Consistency has been an ever-present issue for these Mystics.
“It’s interesting. It helps when you have your whole lineup,” Thibault said, “which is what we had on Sunday. We had the whole lineup. We had a day to fully prepare. It was the only full day we’ve had to prepare in the previous eight or nine days, whatever it was. . . . I think consistency comes with consistency of your lineup, consistency of some preparation time. And then if you shoot the ball better, [you look] consistent, too. I don’t have any simple answers for that right now other than you try to prepare the same, and we had a very thorough preparation from a film standpoint for this. But we don’t have the same lineup today.”
There’s no surprise that the Mystics do, and should, look different when Elena Delle Donne doesn’t play. The team is taking a cautious approach with her back and is diligent in managing her load. She didn’t make the trip to Los Angeles because of a scheduled rest day. Delle Donne has missed seven games entering Tuesday’s contest and the team is 3-4 in her absence, though it did beat the defending champion Chicago Sky despite her leaving after playing just over seven minutes when her back tightened up. The two-time MVP leads the team in points and blocks per game and is second in rebounds per game. When she’s not available, the team naturally misses her.
The inconsistency of the lineup, however, goes beyond just Delle Donne. Ariel Atkins, Myisha Hines-Allen and Shakira Austin are the only players who have appeared in every game for the Mystics. Heading into Sunday’s win over the Connecticut Sun, the starting lineup of Delle Donne, Shakira Austin, Atkins, Alysha Clark and Natasha Cloud had played together for a total of 35 minutes. Injury, illness and overseas commitments also have kept players out of the lineup.
“I think we’re learning how to deal with it,” Atkins said. “It’s not something you really want to get used to. But at the end of the day, it just kind of is what it is. . . . You’ve just got to deal with it. Like [Clark] said, if we lock it in on the defensive end, the offensive end will come.”
Clark, a two-time all-defense selection, preaching defense as a way to gain consistency is no shock, either. She wants the Mystics to be the best defensive team in the league. They lead the WNBA in defensive rating (94.9) and points allowed per game (74.6). The points are the fewest the Mystics have allowed since 2015.
That’s what made recent losses to the Liberty and Phoenix Mercury particularly frustrating — too many defensive lapses.
“I think just understanding that defense is what fuels us,” Clark said. “Regardless of who’s in the lineup, as long as everybody hangs on to that and buys into that, I think you can start to see a little more consistency.”
That consistency will be much needed this week; there won’t be much time for practice during a trip to Los Angeles, Seattle and Las Vegas.
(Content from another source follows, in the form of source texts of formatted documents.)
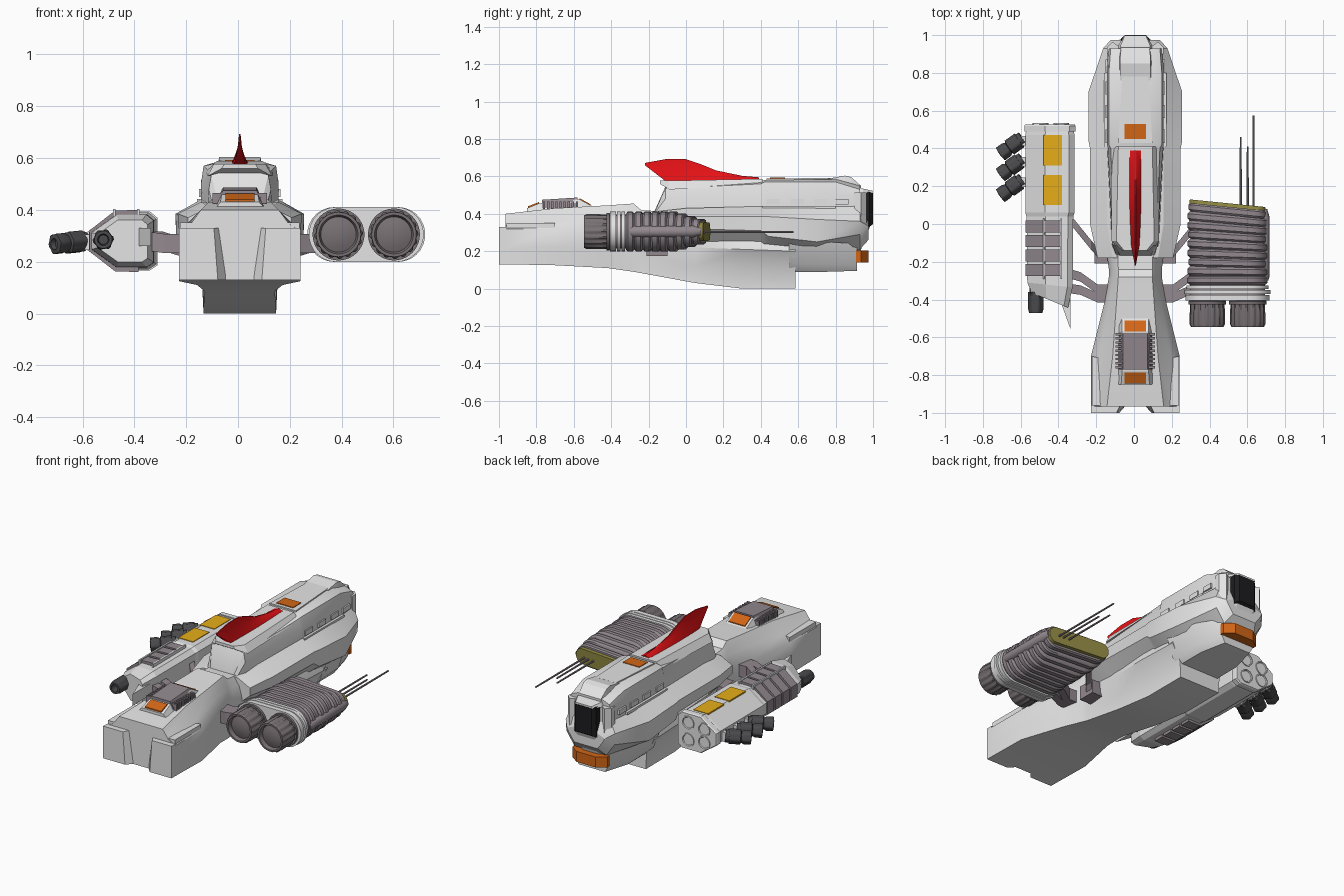
import bpy, bmesh, math
from mathutils import Vector

CX = 0.007  # hull centre line


def mat(name, r, g, b):
    m = bpy.data.materials.new(name)
    m.diffuse_color = (r, g, b, 1)
    return m


HULL = mat("hull_grey", 0.78, 0.78, 0.78)
MAUVE = mat("machinery_mauve", 0.29, 0.25, 0.275)
NOZZLE = mat("nozzle_grey", 0.19, 0.165, 0.175)
DARK = mat("launcher_dark", 0.07, 0.07, 0.075)
BLACK = mat("canopy_black", 0.012, 0.012, 0.014)
RED = mat("fin_red", 0.80, 0.006, 0.008)
ORANGE = mat("orange", 0.64, 0.13, 0.008)
YELLOW = mat("yellow", 0.80, 0.42, 0.01)
OLIVE = mat("olive", 0.28, 0.25, 0.055)


def loft(name, rings, m, smooth=0):
    """Skin a list of equal-length point rings and cap both ends."""
    bm = bmesh.new()
    vs = [[bm.verts.new(p) for p in r] for r in rings]
    n = len(vs[0])
    for a, b in zip(vs, vs[1:]):
        for i in range(n):
            j = (i + 1) % n
            bm.faces.new((a[i], a[j], b[j], b[i]))
    bm.faces.new(vs[0])
    bm.faces.new(vs[-1])
    bmesh.ops.recalc_face_normals(bm, faces=bm.faces)
    me = bpy.data.meshes.new(name)
    bm.to_mesh(me)
    bm.free()
    me.materials.append(m)
    ob = bpy.data.objects.new(name, me)
    bpy.context.collection.objects.link(ob)
    if smooth:
        bpy.ops.object.select_all(action='DESELECT')
        ob.select_set(True)
        bpy.context.view_layer.objects.active = ob
        bpy.ops.object.shade_smooth_by_angle(angle=math.radians(smooth))
    return ob


def hull(name, stations, m, smooth=0):
    """Stations (y, half profile of (x, z) from bottom to top), mirrored about CX."""
    return loft(name, [[(CX + x, y, z) for x, z in p] + [(CX - x, y, z) for x, z in reversed(p)]
                       for y, p in stations], m, smooth)


def prism(name, pts, axis, a, b, m):
    order = {'y': lambda p, q, d: (p, d, q), 'z': lambda p, q, d: (p, q, d)}[axis]
    return loft(name, [[order(p, q, d) for p, q in pts] for d in (a, b)], m)


def box(name, x0, x1, y0, y1, z0, z1, m):
    return prism(name, [(x0, y0), (x1, y0), (x1, y1), (x0, y1)], 'z', z0, z1, m)


def lathe(name, origin, direction, profile, m, n=24, flute=0.0, smooth=40):
    """Profile (distance along axis, radius, fluted?) turned about an axis."""
    d = Vector(direction).normalized()
    u = d.cross(Vector((0, 0, 1))).normalized()
    w = d.cross(u)
    rings = []
    for t, r, fl in profile:
        ring = []
        for i in range(n):
            rr = r * (1 - flute * (i // 2 % 2)) if fl else r
            a = 2 * math.pi * i / n
            ring.append(Vector(origin) + d * t + (u * math.cos(a) + w * math.sin(a)) * rr)
        rings.append(ring)
    return loft(name, rings, m, smooth)


# Front boom and keel
hull("boom_and_keel", [
    (-0.965, [(.235, .13), (.235, .22), (.235, .32), (.19, .345), (.15, .40)]),
    (-0.70, [(.235, .125), (.235, .22), (.235, .32), (.19, .36), (.12, .43)]),
    (-0.42, [(.165, .11), (.165, .20), (.165, .30), (.14, .38), (.10, .445)]),
    (-0.28, [(.14, .09), (.14, .20), (.14, .30), (.12, .38), (.09, .455)]),
    (-0.24, [(.135, .083), (.135, .19), (.14, .30), (.12, .37), (.09, .42)]),
    (0.05, [(.14, .03), (.142, .12), (.18, .22), (.15, .35), (.10, .40)]),
    (0.30, [(.14, .0), (.145, .11), (.20, .21), (.15, .35), (.10, .40)]),
    (0.585, [(.14, .0), (.145, .10), (.20, .20), (.15, .35), (.10, .40)])], HULL, 30)
for s in (-1, 1):
    # Prongs either side of the front notch
    prong = lambda a, b, y: [(CX + s * a, y, .13), (CX + s * .235, y, .13), (CX + s * .235, y, .33), (CX + s * b, y, .33)]
    loft("front_prong", [prong(.085, .10, -1), prong(.05, .08, -.96)], HULL)
    # Raised panels on the boom shoulders
    prism("boom_shoulder", [(CX + s * .23, -.96), (CX + s * .23, -.70), (CX + s * .19, -.71), (CX + s * .18, -.96)],
          'z', .31, .352, HULL)

# Middle hull with wide shoulders
hull("shoulder_hull", [
    (-0.18, [(.12, .25), (.20, .32), (.20, .37), (.12, .41)]),
    (0.0, [(.14, .22), (.235, .32), (.24, .385), (.15, .43)]),
    (0.40, [(.14, .20), (.235, .31), (.24, .385), (.15, .44)]),
    (0.44, [(.14, .20), (.245, .28), (.248, .385), (.15, .44)]),
    (0.70, [(.14, .20), (.245, .25), (.248, .37), (.15, .44)]),
    (0.93, [(.11, .21), (.165, .29), (.17, .36), (.13, .45)]),
    (0.975, [(.08, .26), (.12, .315), (.13, .335), (.08, .355)])], HULL, 25)
hull("lower_nose", [
    (0.55, [(.13, .09), (.17, .13), (.21, .24)]),
    (0.75, [(.13, .09), (.16, .13), (.20, .25)]),
    (0.915, [(.09, .095), (.11, .13), (.12, .24)])], HULL, 30)

# Upper cabin
hull("upper_cabin", [
    (-0.17, [(.09, .38), (.10, .40), (.08, .408), (.05, .41)]),
    (-0.11, [(.125, .40), (.12, .48), (.11, .535), (.07, .545)]),
    (0.40, [(.15, .41), (.145, .50), (.13, .56), (.09, .575)]),
    (0.42, [(.15, .41), (.15, .50), (.14, .57), (.09, .58)]),
    (0.80, [(.15, .41), (.15, .50), (.14, .57), (.09, .585)]),
    (0.93, [(.14, .41), (.145, .50), (.13, .53), (.08, .55)])], HULL, 25)
hull("deck_plate", [(-.14, [(.07, .56), (.06, .577)]), (-.09, [(.125, .53), (.10, .577)]),
                    (.41, [(.13, .55), (.09, .587)])], HULL)
hull("top_hatch", [(.43, [(.09, .57), (.09, .588)]), (.78, [(.07, .57), (.07, .592)])], HULL)
hull("brow_ridge", [(.76, [(.085, .57), (.08, .588)]), (.85, [(.085, .57), (.08, .604)]),
                    (.885, [(.085, .55), (.08, .595)]), (.935, [(.08, .51), (.075, .55)])], HULL)
hull("canopy_brow", [(.90, [(.095, .51), (.08, .54)]), (.945, [(.09, .51), (.078, .535)]),
                     (.998, [(.06, .512), (.055, .523)])], HULL)
box("hatch_plate", CX - .057, CX + .057, .45, .53, .58, .593, ORANGE)
for s in (-1, 1):
    for y in (.43, .56, .685, .80):
        box("side_window_tab", CX + s * .13, CX + s * .158, y, y + .07, .45, .48, HULL)
    box("side_rail", CX + s * .13, CX + s * .165, .41, .80, .425, .442, HULL)
    # Cheeks beside the canopy
    loft("nose_cheek", [[(CX + s * x, y, z) for x, y in ((.06, .90), (.15, .90), (.15, .935), (.12, .965), (.095, .945), (.06, .945))]
                        for z in (.34, .515)], HULL)

# Nose canopy and chin
hull("canopy", [(.90, [(.076, .33), (.076, .518)]), (.98, [(.076, .33), (.074, .517)]),
                (1.0, [(.055, .345), (.055, .512)])], BLACK)
loft("canopy_sill", [[(CX + x * k, y + d, z) for x, y in ((-.13, .88), (.13, .88), (.11, .95), (.06, .97), (-.06, .97), (-.11, .95))]
                     for k, d, z in ((.75, -.04, .19), (.85, -.02, .25), (1, .015, .335))], HULL)
loft("orange_chin", [[(CX + x, y, z) for x, y in ((-.12, .91), (.12, .91), (.12, .935), (.065, .975), (-.065, .975), (-.12, .935))]
                     for z in (.14, .205)], ORANGE)

# Dorsal fin: thin crest, wider foot
fin = ((-.22, .672, .003, .66), (-.11, .692, .022, .575), (0, .692, .028, .575), (.08, .665, .031, .575),
       (.16, .632, .033, .575), (.30, .603, .033, .575), (.39, .595, .032, .575))
hull("dorsal_fin", [(y, [(w, zb), (w * .9, zb + .012), (w * .3, zb + (zt - zb) * .5 + .006), (.003, zt)])
                    for y, zt, w, zb in fin], RED, 50)

# Vent block on the boom
hull("vent_base", [(-.85, [(.10, .40), (.075, .43)]), (-.78, [(.10, .40), (.07, .458)]),
                   (-.57, [(.10, .40), (.07, .478)]), (-.50, [(.10, .40), (.07, .44)])], HULL)
hull("vent_grille", [(-.77, [(.09, .43), (.065, .475)]), (-.58, [(.09, .43), (.065, .487)])], MAUVE)
hull("vent_plate_front", [(-.845, [(.056, .42), (.056, .440)]), (-.785, [(.056, .42), (.056, .463)])], ORANGE)
hull("vent_plate_rear", [(-.57, [(.056, .42), (.056, .484)]), (-.51, [(.056, .42), (.056, .451)])], ORANGE)
for s in (-1, 1):
    for i in range(9):
        y = -.765 + i * .022
        box("vent_rib", CX + s * .07, CX + s * .105, y, y + .012, .425, .465, MAUVE)

# Struts to the side pods
for s in (-1, 1):
    for path in (((.34, .02, .28), (.30, -.03, .28), (.235, -.11, .26), (.20, -.15, .22), (.10, -.17, .21)),
                 ((.36, -.26, .28), (.29, -.28, .27), (.20, -.345, .27), (.10, -.345, .27)),
                 ((.36, -.34, .28), (.29, -.35, .27), (.20, -.39, .27), (.10, -.39, .27))):
        loft("strut", [[(CX + s * x, y + a, z + b) for a, b in ((-.025, -.037), (.025, -.037), (.025, .037), (-.025, .037))]
                       for x, y, z in path], MAUVE)
    box("strut_bracket", CX + s * .11, CX + s * .215, -.21, -.10, .175, .26, MAUVE)

# Left weapon pod
POD = [(-.315, .19), (-.315, .365), (-.345, .39), (-.47, .39), (-.575, .315), (-.575, .245), (-.47, .17), (-.345, .17)]


def pod_ring(y, k, slant=0.0):
    return [(-.445 + (x + .445) * k, y - slant * (x + .575), .28 + (z - .28) * k) for x, z in POD]


loft("weapon_pod", [pod_ring(-.365, .74, .3), pod_ring(-.31, .92, .1), pod_ring(-.28, .93), pod_ring(.04, .95),
                    pod_ring(.06, 1), pod_ring(.47, 1), pod_ring(.50, .97)], HULL)
loft("pod_end_cap", [pod_ring(.49, 1.04), pod_ring(.52, 1.04), pod_ring(.528, 1.0)], HULL)
half = [(-.385, .40), (-.475, .397), (-.574, .320), (-.574, .240), (-.475, .163), (-.385, .160)]
for i in range(4):
    y = -.275 + i * .077
    prism("pod_slat", half, 'y', y, y + .062, MAUVE)
for x in (-.478, -.385):
    box("slat_rail", x - .005, x + .005, -.29, .03, .37, .403, HULL)
for y in (.10, .31):
    box("pod_yellow_plate", -.48, -.38, y, y + .16, .385, .394, YELLOW)
for x, z in ((-.385, .335), (-.385, .228), (-.495, .32), (-.495, .24)):
    lathe("pod_tube", (x, .51, z), (0, 1, 0), ((0, .042, 0), (.024, .042, 0), (.024, .036, 0), (.0185, .033, 0)), HULL, 12)
prism("pod_spike", [(-.40, -.38), (-.335, -.56), (-.335, -.26)], 'z', .26, .33, HULL)
lathe("pod_thruster", (-.52, -.33, .285), (0, -1, 0),
      ((0, .032, 0), (.03, .032, 0), (.03, .041, 1), (.12, .041, 1), (.142, .034, 0), (.142, .022, 0), (.10, .018, 0)), DARK, 24, .12)
for y in (.215, .325, .435):
    box("launcher_mount", -.61, -.55, y - .02, y + .03, .245, .305, HULL)
    lathe("launcher", (-.59, y + .02, .28), (-.80, -.58, -.08),
          ((0, .036, 0), (.02, .036, 0), (.02, .044, 1), (.085, .044, 1), (.09, .033, 0), (.105, .041, 1), (.145, .041, 1),
           (.148, .022, 0), (.13, .018, 0)), DARK, 24, .1)


# Right twin engine
def stadium(y, hw, hh, cx=.495, tilt=0, n=14):
    out = []
    for i in range(2 * n):
        c = 1 if i < n else -1
        a = -math.pi / 2 + math.pi * (i % n) / (n - 1) + (0 if i < n else math.pi)
        x = c * (hw - hh) + math.cos(a) * hh
        out.append((cx + x, y - tilt * x, .305 + math.sin(a) * hh))
    return out


rings = []
for i in range(9):
    y = -.32 + i * .046
    k = min(1, 1 - max(0, y + .08) / .17 * .48)
    t = .10 * i / 8
    w = .212 - (.006 if i % 3 == 2 else 0)
    rings += [stadium(y, w - .009, .097 * k, tilt=t), stadium(y + .009, w, .107 * k, tilt=t),
              stadium(y + .034, w, .107 * k, tilt=t), stadium(y + .043, w - .009, .097 * k, tilt=t)]
loft("engine_ribs", rings, MAUVE, 35)
loft("engine_olive_cap", [stadium(.06, .205, .054, tilt=.1), stadium(.11, .20, .048, tilt=.1)], OLIVE, 35)
for y0, y1, w in ((-.405, -.375, .222), (-.37, -.35, .228), (-.345, -.325, .218)):
    loft("engine_flange", [stadium(y0, w, .106), stadium(y1, w, .106)], HULL, 35)
loft("engine_core", [stadium(-.40, .20, .09), stadium(-.32, .20, .09)], MAUVE, 35)
for x in (.388, .602):
    lathe("engine_nozzle", (x, -.395, .305), (0, -1, 0),
          ((0, .085, 0), (.015, .1, 0), (.03, .1, 0), (.03, .092, 1), (.135, .094, 1), (.15, .086, 0), (.15, .075, 0),
           (.135, .07, 0), (.125, .068, 0), (.135, .04, 0), (.138, .012, 0)), NOZZLE, 64, .07, 35)
lathe("engine_side_pipe", (.685, -.30, .305), (0, 1, 0), ((0, .025, 0), (.02, .032, 0), (.34, .032, 0), (.38, .02, 0)), MAUVE, 14)
for x, y in ((.565, .46), (.602, .41), (.632, .575)):
    lathe("antenna", (x, .08, .302), (0, 1, 0), ((0, .006, 0), (y - .08, .005, 0)), MAUVE, 8)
The games are every other day, and the team will mostly watch video and try to recuperate as much as possible during travel days. Not only is the schedule brutal, but the group also will be tested by the Aces (13-2), who had the WNBA’s best record entering Tuesday, and a Storm team (10-6) with the fourth-best record in the league.
The Sparks, however, represent a chance for two wins — in a way. The Mystics have the right to swap first-round picks with the Atlanta Dream after trading the No. 1 overall pick to the 2022 draft. The Dream selected Rhyne Howard while the Mystics moved back to No. 3 and took Austin. That first-round pick will come from the Sparks (5-9), so Washington is rooting for them to lose games for the chance to get a higher pick in 2023. The Mystics can affect that Tuesday night.